There are of course problems that remain. At various points there are references to instinct, emotion and values, and it is sometimes suggested that these act as driving forces, but it is not really explained how these intermesh with the activities of the vast mass of neurons. When 'war' breaks out among conflicting groups of neurons, what determines the outcome? Do not emotions and values play some part? One is reminded of the pithy saying by Hume that 'Reason is . . . the slave of the passions', which is no doubt exaggerated but embodies an important truth. This also relates to Bor's view that \a sufficiently complex computer might come to display consciousness. One has certainly to take that seriously, and in fact there is currently an ambitious undertaking in Lausanne, known as 'The Human brain project' which seeks to explore this issue. The question that arises is whether it is just the astronomical number of connections that are sufficient by themselves to create consciousness.
There comments are themselves a tribute to the clarity of this book, which stimulates readers to think for themselves. It is also very well written, which makes it a pleasure to read. In sum, it can be recommended without reservation to anyone who wants to be informed about recent advances in our knowledge about how that extraordinary organ, our brain, came to be, and how it functions.
© 2013 Gustav Jahoda
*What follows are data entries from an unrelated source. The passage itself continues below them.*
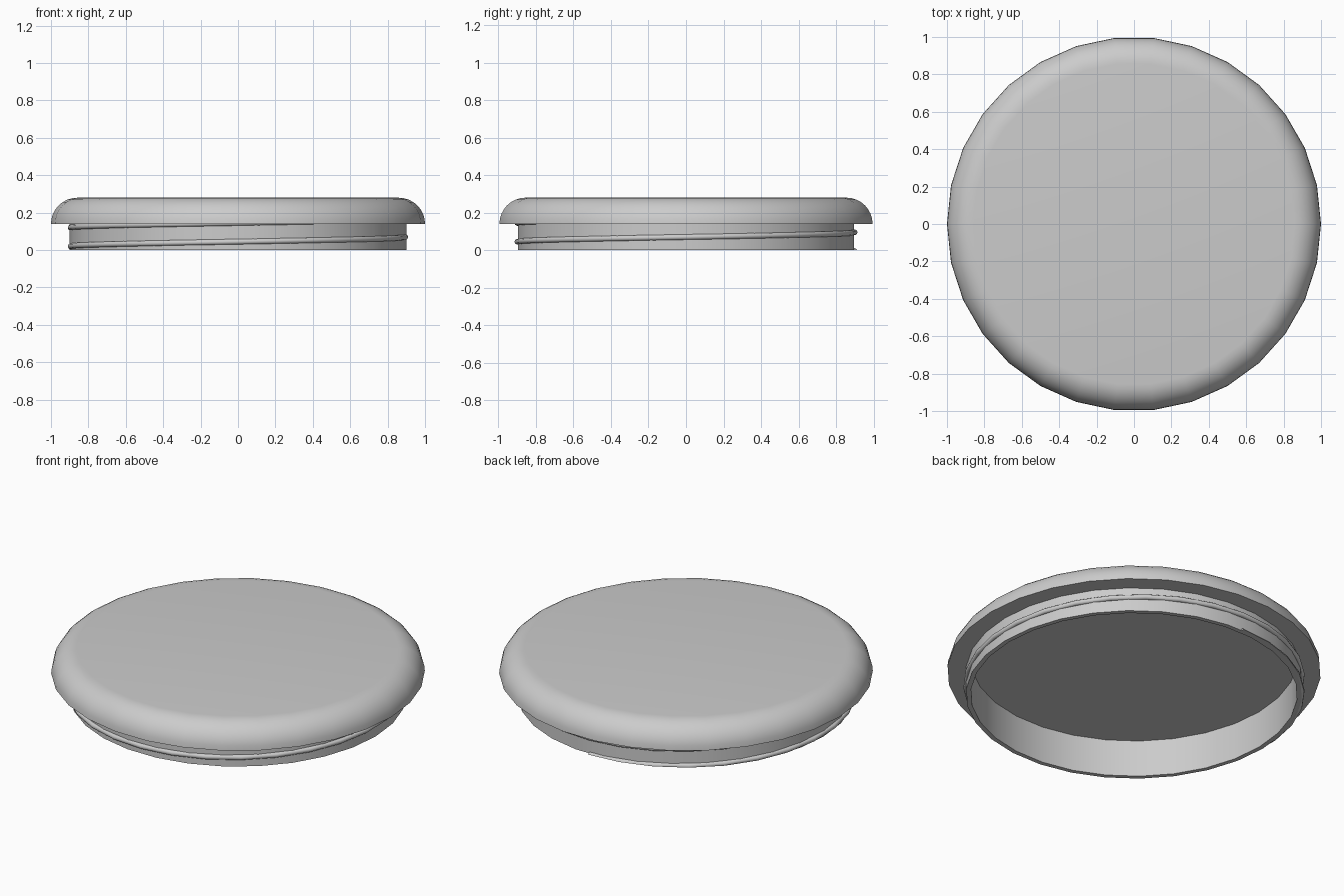
import bpy, bmesh
from math import sin, cos, pi, radians

cube = bpy.data.objects.get("Cube")
if cube:
    bpy.data.objects.remove(cube, do_unlink=True)

SIDES = 30
NECK_R, BORE_R = 0.9, 0.874
CAP_Z, CAP_H, CEILING_Z = 0.14, 0.14, 0.217

grey = bpy.data.materials.new("light grey")
grey.use_nodes = True
colour = (0.6, 0.6, 0.6, 1)
grey.diffuse_color = colour
grey.node_tree.nodes["Principled BSDF"].inputs["Base Color"].default_value = colour


def finish(name, bm, angle):
    bmesh.ops.recalc_face_normals(bm, faces=bm.faces)
    mesh = bpy.data.meshes.new(name)
    bm.to_mesh(mesh)
    bm.free()
    mesh.materials.append(grey)
    obj = bpy.data.objects.new(name, mesh)
    bpy.context.collection.objects.link(obj)
    bpy.ops.object.select_all(action="DESELECT")
    obj.select_set(True)
    bpy.context.view_layer.objects.active = obj
    bpy.ops.object.shade_smooth_by_angle(angle=radians(angle))
    return obj


def bridge(bm, a, b):
    n = len(a)
    for i in range(n):
        j = (i + 1) % n
        bm.faces.new((a[i], a[j], b[j], b[i]))


# Lid body: rounded cap, overhanging lip, threaded neck and hollow underside
profile = [(BORE_R, CEILING_Z), (BORE_R, 0), (NECK_R, 0), (NECK_R, CAP_Z)]
for k in range(9):
    a = k / 8 * pi / 2
    profile.append((1 - CAP_H + CAP_H * cos(a), CAP_Z + CAP_H * sin(a)))
bm = bmesh.new()
rings = [[bm.verts.new((r * cos(2 * pi * i / SIDES), r * sin(2 * pi * i / SIDES), z))
          for i in range(SIDES)] for r, z in profile]
for lower, upper in zip(rings, rings[1:]):
    bridge(bm, lower, upper)
bm.faces.new(rings[0])
bm.faces.new(rings[-1])
finish("lid_body", bm, 35)

# Screw thread: round bead climbing the neck, its first part cut off at the base
BEAD, PITCH, STEPS, ROUND = 0.015, 0.1, 49, 10
bm = bmesh.new()
sections = []
for s in range(STEPS):
    turn = s / SIDES
    a = pi / 2 + 2 * pi * turn
    z = -0.005 + PITCH * turn
    ring = []
    for k in range(ROUND):
        t = 2 * pi * k / ROUND
        r = NECK_R - 0.001 + BEAD * cos(t)
        ring.append(bm.verts.new((r * cos(a), r * sin(a), z + BEAD * sin(t))))
    sections.append(ring)
for a, b in zip(sections, sections[1:]):
    bridge(bm, a, b)
bm.faces.new(sections[0])
bm.faces.new(sections[-1])
cut = bmesh.ops.bisect_plane(bm, geom=bm.verts[:] + bm.edges[:] + bm.faces[:],
                             plane_co=(0, 0, 0), plane_no=(0, 0, -1), clear_outer=True)
bmesh.ops.holes_fill(bm, edges=[e for e in cut["geom_cut"] if isinstance(e, bmesh.types.BMEdge)])
finish("screw_thread", bm, 50)
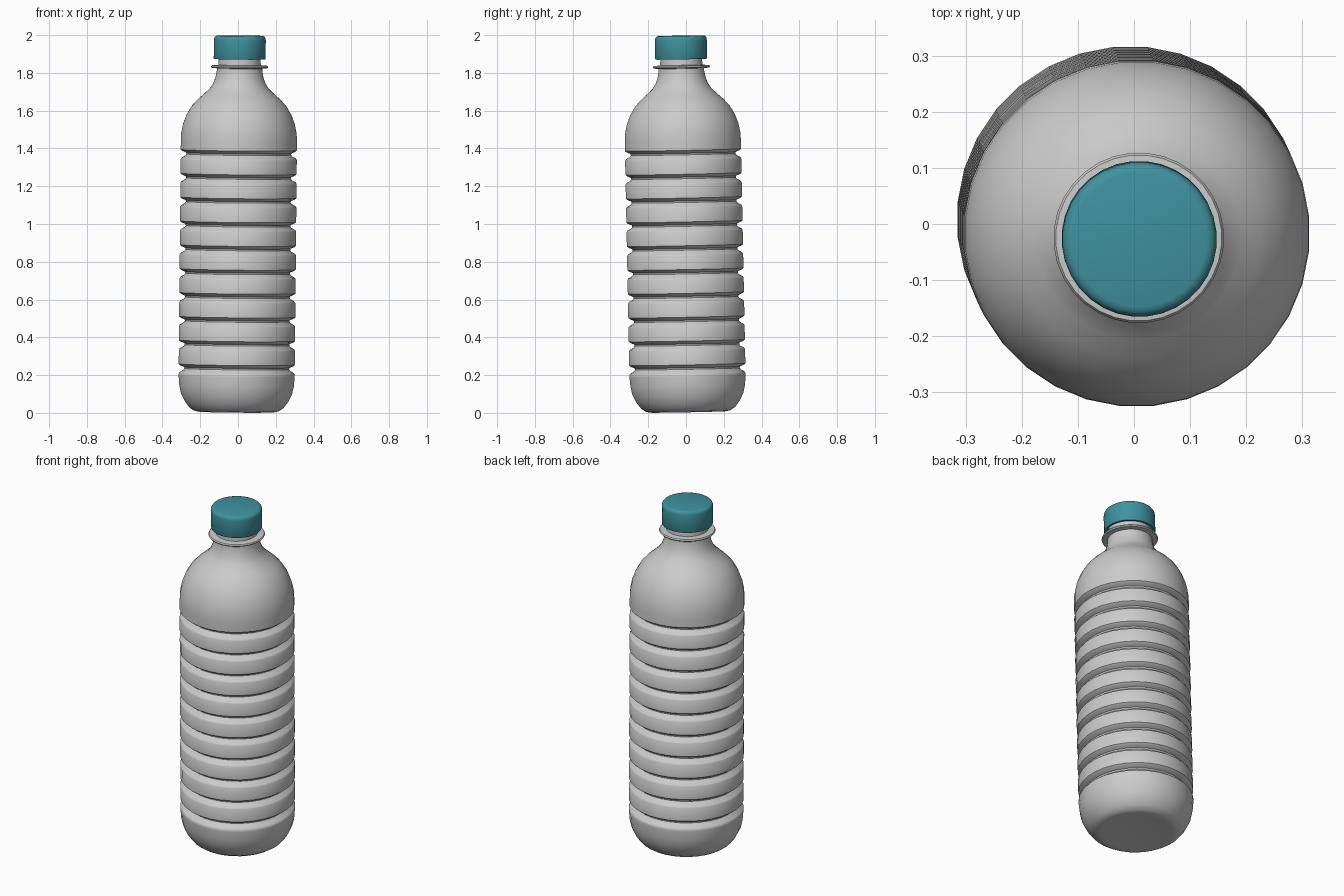
import bpy, bmesh, math
from mathutils import Matrix, Vector

if "Cube" in bpy.data.objects:
    bpy.data.objects.remove(bpy.data.objects["Cube"])

# The whole bottle leans very slightly
AXIS = Vector((0.0095, -0.02, 1.0)).normalized()
TILT = (Matrix.Translation((-0.009, 0.012, 0))
        @ Vector((0, 0, 1)).rotation_difference(AXIS).to_matrix().to_4x4())


def lathe(name, profile, sides=32, angle=40):
    """Revolve (radius, z) points about z; zero-radius ends close the shape."""
    bm = bmesh.new()
    rings = []
    for r, z in profile:
        if r == 0:
            rings.append([bm.verts.new((0, 0, z))] * sides)
        else:
            rings.append([bm.verts.new((r * math.cos(a), r * math.sin(a), z))
                          for a in (2 * math.pi * (i + 0.5) / sides for i in range(sides))])
    for lo, hi in zip(rings, rings[1:]):
        for i in range(sides):
            j = (i + 1) % sides
            bm.faces.new(dict.fromkeys((lo[i], lo[j], hi[j], hi[i])))
    bmesh.ops.recalc_face_normals(bm, faces=bm.faces)
    bm.transform(TILT)
    mesh = bpy.data.meshes.new(name)
    bm.to_mesh(mesh)
    bm.free()
    obj = bpy.data.objects.new(name, mesh)
    bpy.context.collection.objects.link(obj)
    bpy.ops.object.select_all(action='DESELECT')
    obj.select_set(True)
    bpy.context.view_layer.objects.active = obj
    bpy.ops.object.shade_smooth_by_angle(angle=math.radians(angle))
    return obj


R = 0.309
# Rounded base
body = [(0, 0.012), (0.17, 0.010), (0.20, 0.005), (0.225, 0.010), (0.25, 0.027),
        (0.275, 0.06), (0.295, 0.10), (0.305, 0.145), (R, 0.195)]
# Ten ring grooves, each with a soft lower slope and a crisp upper lip
for k in range(10):
    z = 0.233 + 0.1262 * k
    body += [(R, z - 0.028), (0.304, z - 0.020), (0.283, z - 0.008), (0.278, z),
             (0.280, z + 0.008), (0.301, z + 0.017), (R, z + 0.024)]
# Shoulder and neck
body += [(R, 1.44), (0.307, 1.48), (0.297, 1.53), (0.278, 1.58), (0.251, 1.625),
         (0.219, 1.66), (0.185, 1.69), (0.157, 1.717), (0.139, 1.745), (0.128, 1.775),
         (0.121, 1.81), (0.121, 1.824)]
# Support collar, then the mouth hidden under the cap
body += [(0.148, 1.826), (0.152, 1.832), (0.148, 1.839), (0.113, 1.842),
         (0.111, 1.87), (0.111, 1.975), (0, 1.975)]
lathe("bottle_body", body)

# Screw cap, open underneath
cap = lathe("screw_cap", [(0, 1.978), (0.122, 1.978), (0.124, 1.874), (0.136, 1.873),
                          (0.138, 1.877), (0.138, 1.975), (0.136, 1.986),
                          (0.130, 1.994), (0.120, 1.997), (0, 1.997)])
teal = bpy.data.materials.new("teal_plastic")
teal.diffuse_color = (0.05, 0.29, 0.35, 1)
teal.use_nodes = True
teal.node_tree.nodes["Principled BSDF"].inputs["Base Color"].default_value = teal.diffuse_color
cap.data.materials.append(teal)
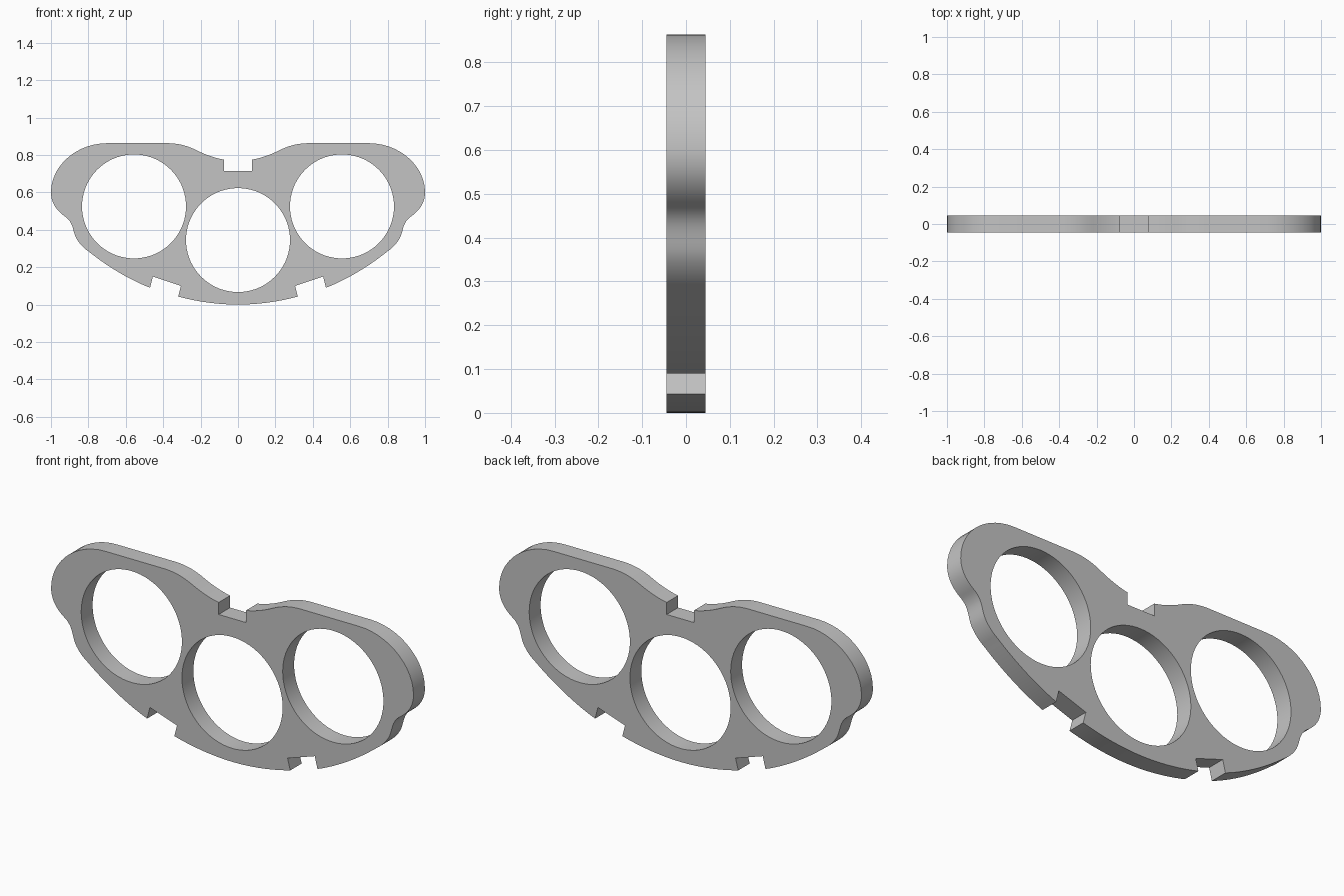
import bpy
import bmesh
import math
from mathutils import Vector
from mathutils.geometry import interpolate_bezier

cube = bpy.data.objects.get("Cube")
if cube:
    bpy.data.objects.remove(cube, do_unlink=True)

THICKNESS = 0.09
HOLE_RADIUS = 0.278
HOLE_CENTRES = [(-0.556, 0.525), (0, 0.345), (0.556, 0.525)]

# Left half of the outline, top notch to bottom centre.
# One point is a straight edge; three points are a curve (two handles, end).
START = (0.075, 0.715)
SEGMENTS = [
    [(0.075, 0.775)],                                   # notch wall
    [(0.12, 0.783), (0.17, 0.80), (0.215, 0.822)],      # shoulder
    [(0.27, 0.85), (0.32, 0.863), (0.38, 0.863)],
    [(0.70, 0.863)],                                    # flat top
    [(0.86, 0.863), (1.0, 0.745), (1.0, 0.60)],         # rounded end
    [(1.0, 0.54), (0.965, 0.50), (0.93, 0.475)],
    [(0.885, 0.445), (0.885, 0.41), (0.873, 0.375)],    # waist
    [(0.862, 0.34), (0.83, 0.305), (0.80, 0.285)],
    [(0.70, 0.205), (0.585, 0.135), (0.47, 0.09)],      # lower edge
    [(0.455, 0.15)], [(0.305, 0.10)], [(0.32, 0.043)],  # slanted slot
    [(0.215, 0.015), (0.105, 0.0), (0.0, 0.0)],         # bottom arc
]


def trace_half():
    points = [Vector(START)]
    for segment in SEGMENTS:
        ends = [Vector(p) for p in segment]
        if len(ends) == 1:
            points += ends
        else:
            points += interpolate_bezier(points[-1], *ends, 14)[1:]
    return [(p.x, p.y) for p in points]


def add_loop(bm, points):
    verts = [bm.verts.new((x, -THICKNESS / 2, z)) for x, z in points]
    for a, b in zip(verts, verts[1:] + verts[:1]):
        bm.edges.new((a, b))


def circle(centre, radius, count=72):
    angles = [math.tau * i / count for i in range(count)]
    return [(centre[0] + radius * math.cos(a), centre[1] + radius * math.sin(a))
            for a in angles]


# Plate outline with three round holes
bm = bmesh.new()
half = trace_half()
add_loop(bm, half + [(-x, z) for x, z in reversed(half[:-1])])
for centre in HOLE_CENTRES:
    add_loop(bm, circle(centre, HOLE_RADIUS))

# Fill the face and give it thickness
bmesh.ops.triangle_fill(bm, edges=bm.edges[:], use_beauty=True)
result = bmesh.ops.extrude_face_region(bm, geom=bm.faces[:], use_keep_orig=True)
moved = [g for g in result["geom"] if isinstance(g, bmesh.types.BMVert)]
bmesh.ops.translate(bm, verts=moved, vec=(0, THICKNESS, 0))
bmesh.ops.recalc_face_normals(bm, faces=bm.faces[:])

mesh = bpy.data.meshes.new("three_hole_plate")
bm.to_mesh(mesh)
bm.free()
plate = bpy.data.objects.new("three_hole_plate", mesh)
bpy.context.collection.objects.link(plate)

# Plain grey material
grey = bpy.data.materials.new("plain_grey")
grey.use_nodes = True
colour = (0.55, 0.55, 0.55, 1)
grey.diffuse_color = colour
grey.node_tree.nodes["Principled BSDF"].inputs["Base Color"].default_value = colour
mesh.materials.append(grey)

# Smooth curved walls, crisp rims and corners
bpy.ops.object.select_all(action="DESELECT")
plate.select_set(True)
bpy.context.view_layer.objects.active = plate
bpy.ops.object.shade_smooth_by_angle(angle=math.radians(30))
Gustav Jahoda, Ph.D. is Emeritus Professor of Psychology at the University of Strathclyde, Glasgow. His main fields of interest are cross-cultural and social psychology, especially the development of social cognition. He is the author of A History of Social Psychology (Cambridge University Press).